Plain-text document sources
· · ·

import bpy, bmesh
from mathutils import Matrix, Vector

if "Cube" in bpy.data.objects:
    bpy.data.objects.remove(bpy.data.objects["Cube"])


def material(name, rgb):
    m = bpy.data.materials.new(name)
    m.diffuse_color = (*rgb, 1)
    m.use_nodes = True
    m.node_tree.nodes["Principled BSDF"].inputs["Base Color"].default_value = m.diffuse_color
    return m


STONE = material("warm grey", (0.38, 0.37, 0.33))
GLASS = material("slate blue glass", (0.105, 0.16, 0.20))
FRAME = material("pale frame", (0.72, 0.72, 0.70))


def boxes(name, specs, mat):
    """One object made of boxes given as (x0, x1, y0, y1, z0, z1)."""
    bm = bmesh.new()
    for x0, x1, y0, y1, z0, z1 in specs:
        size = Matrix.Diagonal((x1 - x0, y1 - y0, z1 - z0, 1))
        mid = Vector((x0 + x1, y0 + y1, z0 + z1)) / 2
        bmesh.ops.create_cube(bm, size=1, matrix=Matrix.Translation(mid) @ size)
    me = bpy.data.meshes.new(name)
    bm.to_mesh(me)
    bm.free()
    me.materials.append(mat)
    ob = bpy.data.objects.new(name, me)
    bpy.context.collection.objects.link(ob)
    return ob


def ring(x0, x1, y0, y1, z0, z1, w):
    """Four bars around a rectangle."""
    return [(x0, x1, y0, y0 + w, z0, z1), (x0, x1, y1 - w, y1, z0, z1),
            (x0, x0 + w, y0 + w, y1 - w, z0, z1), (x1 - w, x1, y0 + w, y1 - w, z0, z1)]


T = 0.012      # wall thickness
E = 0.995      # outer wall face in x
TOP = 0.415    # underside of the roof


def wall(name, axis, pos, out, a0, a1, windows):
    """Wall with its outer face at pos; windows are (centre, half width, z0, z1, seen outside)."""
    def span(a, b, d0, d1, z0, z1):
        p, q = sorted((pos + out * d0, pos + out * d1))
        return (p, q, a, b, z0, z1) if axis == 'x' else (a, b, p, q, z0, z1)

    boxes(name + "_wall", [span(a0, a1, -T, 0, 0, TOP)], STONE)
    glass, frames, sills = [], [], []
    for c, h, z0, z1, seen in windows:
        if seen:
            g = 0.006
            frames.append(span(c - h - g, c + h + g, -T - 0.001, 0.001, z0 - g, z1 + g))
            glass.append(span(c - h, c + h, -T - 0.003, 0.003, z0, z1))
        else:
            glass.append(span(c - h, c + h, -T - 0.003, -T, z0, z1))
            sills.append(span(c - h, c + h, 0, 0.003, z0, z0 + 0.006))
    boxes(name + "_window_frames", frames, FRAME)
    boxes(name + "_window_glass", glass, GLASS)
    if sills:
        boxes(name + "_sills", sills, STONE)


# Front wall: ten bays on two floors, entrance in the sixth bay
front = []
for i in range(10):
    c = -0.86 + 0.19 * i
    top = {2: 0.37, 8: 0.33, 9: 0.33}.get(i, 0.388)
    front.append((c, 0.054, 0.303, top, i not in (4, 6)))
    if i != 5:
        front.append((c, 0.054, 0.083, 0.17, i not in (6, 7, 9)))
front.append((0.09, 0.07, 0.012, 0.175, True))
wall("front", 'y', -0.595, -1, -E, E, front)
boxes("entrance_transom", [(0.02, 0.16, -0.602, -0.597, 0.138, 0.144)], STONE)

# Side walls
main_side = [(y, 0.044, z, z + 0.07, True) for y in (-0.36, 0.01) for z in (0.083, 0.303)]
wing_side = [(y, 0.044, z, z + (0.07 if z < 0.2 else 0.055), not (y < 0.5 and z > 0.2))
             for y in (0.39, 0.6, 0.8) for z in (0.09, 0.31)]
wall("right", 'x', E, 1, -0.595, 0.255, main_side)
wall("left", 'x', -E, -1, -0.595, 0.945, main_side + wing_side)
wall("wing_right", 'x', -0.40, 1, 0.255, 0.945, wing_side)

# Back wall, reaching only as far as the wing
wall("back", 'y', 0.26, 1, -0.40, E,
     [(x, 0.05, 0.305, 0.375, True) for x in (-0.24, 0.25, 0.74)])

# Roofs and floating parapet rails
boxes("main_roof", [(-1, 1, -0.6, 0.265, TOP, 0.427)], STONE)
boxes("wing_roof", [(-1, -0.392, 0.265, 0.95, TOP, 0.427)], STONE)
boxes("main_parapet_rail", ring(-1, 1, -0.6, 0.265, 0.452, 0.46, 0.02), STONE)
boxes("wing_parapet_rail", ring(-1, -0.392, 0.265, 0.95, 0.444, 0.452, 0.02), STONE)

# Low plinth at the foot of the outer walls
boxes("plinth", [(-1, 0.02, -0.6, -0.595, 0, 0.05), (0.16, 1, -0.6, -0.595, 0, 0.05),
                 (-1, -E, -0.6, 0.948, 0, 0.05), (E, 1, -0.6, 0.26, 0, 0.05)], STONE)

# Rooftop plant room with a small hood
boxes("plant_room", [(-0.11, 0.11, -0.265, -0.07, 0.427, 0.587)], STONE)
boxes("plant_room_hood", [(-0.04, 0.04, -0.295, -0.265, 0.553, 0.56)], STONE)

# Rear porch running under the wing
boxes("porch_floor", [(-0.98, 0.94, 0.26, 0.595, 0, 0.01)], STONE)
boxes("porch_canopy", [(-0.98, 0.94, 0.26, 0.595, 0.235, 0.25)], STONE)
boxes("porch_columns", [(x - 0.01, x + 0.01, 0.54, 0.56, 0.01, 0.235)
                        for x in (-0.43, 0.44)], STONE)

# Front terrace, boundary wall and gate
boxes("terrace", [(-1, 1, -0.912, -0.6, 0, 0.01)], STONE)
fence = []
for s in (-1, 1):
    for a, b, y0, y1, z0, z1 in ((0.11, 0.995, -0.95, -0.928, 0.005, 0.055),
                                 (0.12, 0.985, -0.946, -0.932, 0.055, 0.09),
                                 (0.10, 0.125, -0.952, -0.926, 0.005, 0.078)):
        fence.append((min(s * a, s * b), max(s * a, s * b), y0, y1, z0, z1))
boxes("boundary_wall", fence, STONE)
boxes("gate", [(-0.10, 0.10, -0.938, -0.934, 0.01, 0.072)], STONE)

· · ·

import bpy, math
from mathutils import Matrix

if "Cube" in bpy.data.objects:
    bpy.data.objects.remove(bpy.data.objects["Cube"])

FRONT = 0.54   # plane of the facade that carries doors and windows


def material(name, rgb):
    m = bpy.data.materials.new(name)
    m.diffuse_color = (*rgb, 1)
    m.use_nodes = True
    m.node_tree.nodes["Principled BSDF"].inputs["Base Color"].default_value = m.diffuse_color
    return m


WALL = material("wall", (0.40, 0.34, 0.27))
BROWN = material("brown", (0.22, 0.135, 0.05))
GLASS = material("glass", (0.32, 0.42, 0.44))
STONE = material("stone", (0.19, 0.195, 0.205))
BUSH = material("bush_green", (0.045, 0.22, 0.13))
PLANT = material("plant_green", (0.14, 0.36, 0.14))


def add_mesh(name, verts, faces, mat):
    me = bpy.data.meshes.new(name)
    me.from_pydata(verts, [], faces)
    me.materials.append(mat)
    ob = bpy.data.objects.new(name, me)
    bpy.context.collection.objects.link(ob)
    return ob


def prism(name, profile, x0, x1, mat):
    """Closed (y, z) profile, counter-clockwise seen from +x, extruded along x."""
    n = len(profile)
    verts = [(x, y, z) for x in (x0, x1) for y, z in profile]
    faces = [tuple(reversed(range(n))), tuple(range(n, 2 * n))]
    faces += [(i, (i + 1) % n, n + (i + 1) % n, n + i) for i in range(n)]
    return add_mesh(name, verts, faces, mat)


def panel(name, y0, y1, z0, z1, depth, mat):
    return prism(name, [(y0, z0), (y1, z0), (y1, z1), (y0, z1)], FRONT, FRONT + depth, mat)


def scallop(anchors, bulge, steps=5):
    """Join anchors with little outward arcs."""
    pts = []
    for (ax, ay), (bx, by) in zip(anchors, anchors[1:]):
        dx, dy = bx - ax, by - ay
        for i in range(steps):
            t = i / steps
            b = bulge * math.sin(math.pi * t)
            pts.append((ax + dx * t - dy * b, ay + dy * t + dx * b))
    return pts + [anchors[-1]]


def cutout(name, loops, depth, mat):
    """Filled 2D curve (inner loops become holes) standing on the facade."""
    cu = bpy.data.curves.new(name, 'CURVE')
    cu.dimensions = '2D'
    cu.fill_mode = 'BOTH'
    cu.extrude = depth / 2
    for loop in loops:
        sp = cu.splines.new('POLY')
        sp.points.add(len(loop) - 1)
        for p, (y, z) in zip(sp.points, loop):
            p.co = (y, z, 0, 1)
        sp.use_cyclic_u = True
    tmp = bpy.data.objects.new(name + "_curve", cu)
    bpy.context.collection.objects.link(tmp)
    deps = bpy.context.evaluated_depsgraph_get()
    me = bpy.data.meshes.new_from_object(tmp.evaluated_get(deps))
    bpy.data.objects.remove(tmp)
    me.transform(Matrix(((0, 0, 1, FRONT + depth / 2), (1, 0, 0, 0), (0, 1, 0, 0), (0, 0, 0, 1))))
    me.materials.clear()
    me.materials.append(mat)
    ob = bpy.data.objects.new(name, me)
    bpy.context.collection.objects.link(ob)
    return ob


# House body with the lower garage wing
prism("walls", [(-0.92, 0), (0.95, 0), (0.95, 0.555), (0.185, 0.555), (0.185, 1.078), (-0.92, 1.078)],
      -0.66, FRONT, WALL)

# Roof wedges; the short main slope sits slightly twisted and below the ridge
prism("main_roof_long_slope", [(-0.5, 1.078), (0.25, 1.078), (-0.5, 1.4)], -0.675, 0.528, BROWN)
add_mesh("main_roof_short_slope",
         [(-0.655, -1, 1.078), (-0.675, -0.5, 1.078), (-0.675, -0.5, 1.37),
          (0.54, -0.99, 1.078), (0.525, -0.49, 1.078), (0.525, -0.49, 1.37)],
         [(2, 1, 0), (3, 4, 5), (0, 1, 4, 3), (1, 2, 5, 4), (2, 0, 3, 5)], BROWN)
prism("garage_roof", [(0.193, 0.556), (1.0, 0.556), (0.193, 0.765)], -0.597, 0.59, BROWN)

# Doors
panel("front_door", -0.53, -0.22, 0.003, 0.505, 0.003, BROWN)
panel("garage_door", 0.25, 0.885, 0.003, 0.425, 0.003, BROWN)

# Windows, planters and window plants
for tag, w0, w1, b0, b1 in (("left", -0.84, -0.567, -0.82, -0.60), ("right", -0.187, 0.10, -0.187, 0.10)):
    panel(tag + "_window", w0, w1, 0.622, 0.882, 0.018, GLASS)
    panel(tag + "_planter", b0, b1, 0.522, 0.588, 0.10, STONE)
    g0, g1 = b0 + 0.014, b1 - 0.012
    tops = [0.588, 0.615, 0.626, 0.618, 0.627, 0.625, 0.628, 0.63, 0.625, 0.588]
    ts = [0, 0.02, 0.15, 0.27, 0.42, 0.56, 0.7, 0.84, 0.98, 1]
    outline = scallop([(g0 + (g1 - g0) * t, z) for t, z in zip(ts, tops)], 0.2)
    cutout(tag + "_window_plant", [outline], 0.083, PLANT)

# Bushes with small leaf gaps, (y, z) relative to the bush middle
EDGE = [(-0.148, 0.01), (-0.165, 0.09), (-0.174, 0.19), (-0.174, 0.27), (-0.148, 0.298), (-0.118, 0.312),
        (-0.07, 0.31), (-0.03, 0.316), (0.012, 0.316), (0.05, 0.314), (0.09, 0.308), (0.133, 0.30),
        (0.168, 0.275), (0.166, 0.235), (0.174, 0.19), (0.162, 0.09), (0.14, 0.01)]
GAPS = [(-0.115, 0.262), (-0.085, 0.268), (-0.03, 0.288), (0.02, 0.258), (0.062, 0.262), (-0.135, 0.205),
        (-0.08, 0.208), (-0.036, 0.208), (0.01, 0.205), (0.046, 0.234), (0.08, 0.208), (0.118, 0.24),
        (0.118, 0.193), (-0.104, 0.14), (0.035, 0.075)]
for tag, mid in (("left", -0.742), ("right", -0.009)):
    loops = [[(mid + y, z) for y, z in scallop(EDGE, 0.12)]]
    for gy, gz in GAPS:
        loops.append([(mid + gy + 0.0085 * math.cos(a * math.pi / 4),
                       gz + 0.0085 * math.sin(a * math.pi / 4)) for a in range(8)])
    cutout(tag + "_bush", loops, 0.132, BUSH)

· · ·

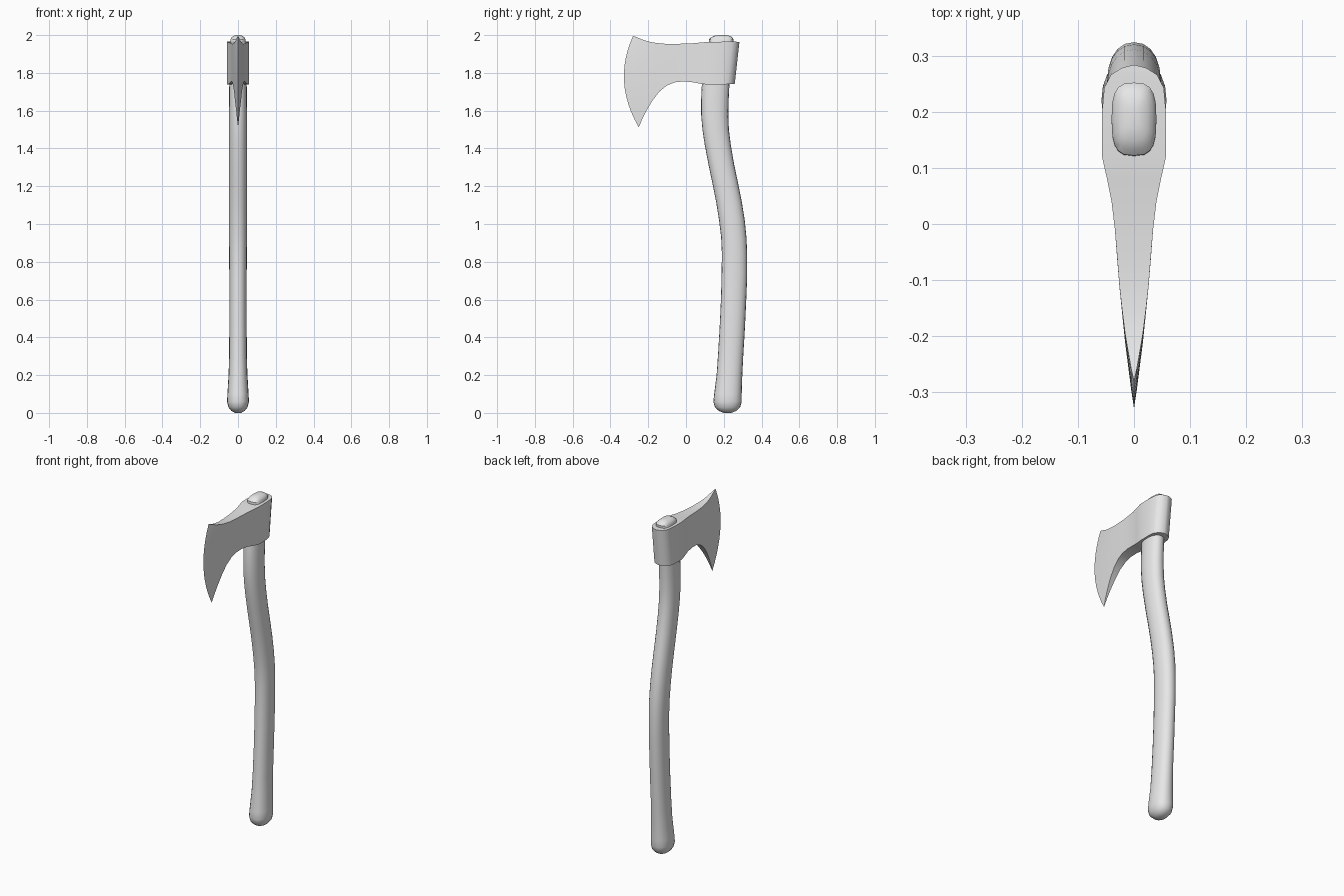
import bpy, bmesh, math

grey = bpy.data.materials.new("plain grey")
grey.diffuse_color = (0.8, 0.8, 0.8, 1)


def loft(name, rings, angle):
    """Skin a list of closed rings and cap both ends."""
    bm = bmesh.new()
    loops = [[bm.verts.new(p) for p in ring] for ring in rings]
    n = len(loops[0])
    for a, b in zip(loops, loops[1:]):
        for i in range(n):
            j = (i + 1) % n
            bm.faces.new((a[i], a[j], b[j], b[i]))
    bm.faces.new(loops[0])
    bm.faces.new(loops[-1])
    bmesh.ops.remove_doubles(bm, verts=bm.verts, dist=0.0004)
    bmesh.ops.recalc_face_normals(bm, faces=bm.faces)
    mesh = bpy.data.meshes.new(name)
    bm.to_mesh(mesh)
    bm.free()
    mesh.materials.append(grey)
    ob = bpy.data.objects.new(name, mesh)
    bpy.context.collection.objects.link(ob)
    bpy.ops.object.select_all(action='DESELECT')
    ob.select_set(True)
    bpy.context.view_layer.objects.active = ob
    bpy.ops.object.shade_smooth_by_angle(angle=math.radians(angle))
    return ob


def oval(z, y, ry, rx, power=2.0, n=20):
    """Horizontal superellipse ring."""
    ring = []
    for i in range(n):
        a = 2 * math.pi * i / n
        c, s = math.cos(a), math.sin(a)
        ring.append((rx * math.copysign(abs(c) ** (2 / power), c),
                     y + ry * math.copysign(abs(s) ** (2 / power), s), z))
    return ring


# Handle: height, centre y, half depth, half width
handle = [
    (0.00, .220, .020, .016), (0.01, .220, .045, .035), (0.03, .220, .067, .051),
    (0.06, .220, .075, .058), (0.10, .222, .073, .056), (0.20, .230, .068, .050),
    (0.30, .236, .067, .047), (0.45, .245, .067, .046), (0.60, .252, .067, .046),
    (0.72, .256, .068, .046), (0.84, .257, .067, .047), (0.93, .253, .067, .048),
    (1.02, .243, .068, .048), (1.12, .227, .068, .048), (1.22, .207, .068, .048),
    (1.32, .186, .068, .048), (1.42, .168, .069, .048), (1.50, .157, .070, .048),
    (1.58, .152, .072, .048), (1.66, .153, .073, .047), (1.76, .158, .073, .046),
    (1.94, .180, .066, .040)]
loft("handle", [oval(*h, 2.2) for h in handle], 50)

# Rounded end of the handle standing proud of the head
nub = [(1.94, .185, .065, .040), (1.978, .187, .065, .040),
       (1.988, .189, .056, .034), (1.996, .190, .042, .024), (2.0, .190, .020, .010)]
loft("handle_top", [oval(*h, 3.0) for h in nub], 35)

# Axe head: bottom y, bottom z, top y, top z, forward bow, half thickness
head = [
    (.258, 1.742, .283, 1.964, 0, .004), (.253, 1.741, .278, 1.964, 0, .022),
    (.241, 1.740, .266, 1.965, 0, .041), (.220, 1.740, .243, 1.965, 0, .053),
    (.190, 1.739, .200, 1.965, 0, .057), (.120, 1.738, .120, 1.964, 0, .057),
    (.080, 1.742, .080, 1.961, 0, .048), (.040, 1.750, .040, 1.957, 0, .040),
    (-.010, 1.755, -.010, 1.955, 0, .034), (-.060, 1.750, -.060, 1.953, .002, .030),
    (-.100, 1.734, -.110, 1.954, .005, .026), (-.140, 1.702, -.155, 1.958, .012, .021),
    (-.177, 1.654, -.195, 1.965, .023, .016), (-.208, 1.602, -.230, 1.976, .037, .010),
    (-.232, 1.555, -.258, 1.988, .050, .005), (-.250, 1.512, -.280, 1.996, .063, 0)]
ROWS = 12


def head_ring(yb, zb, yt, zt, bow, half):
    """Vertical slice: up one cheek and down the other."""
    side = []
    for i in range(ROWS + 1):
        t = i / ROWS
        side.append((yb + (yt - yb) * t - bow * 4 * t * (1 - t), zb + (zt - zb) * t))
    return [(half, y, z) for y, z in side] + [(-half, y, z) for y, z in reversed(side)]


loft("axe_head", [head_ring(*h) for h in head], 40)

· · ·

**What is expected**
Identify the lines above with the word "panel". Copy them.

**Reply**
def panel(name, y0, y1, z0, z1, depth, mat):
panel("front_door", -0.53, -0.22, 0.003, 0.505, 0.003, BROWN)
panel("garage_door", 0.25, 0.885, 0.003, 0.425, 0.003, BROWN)
    panel(tag + "_window", w0, w1, 0.622, 0.882, 0.018, GLASS)
    panel(tag + "_planter", b0, b1, 0.522, 0.588, 0.10, STONE)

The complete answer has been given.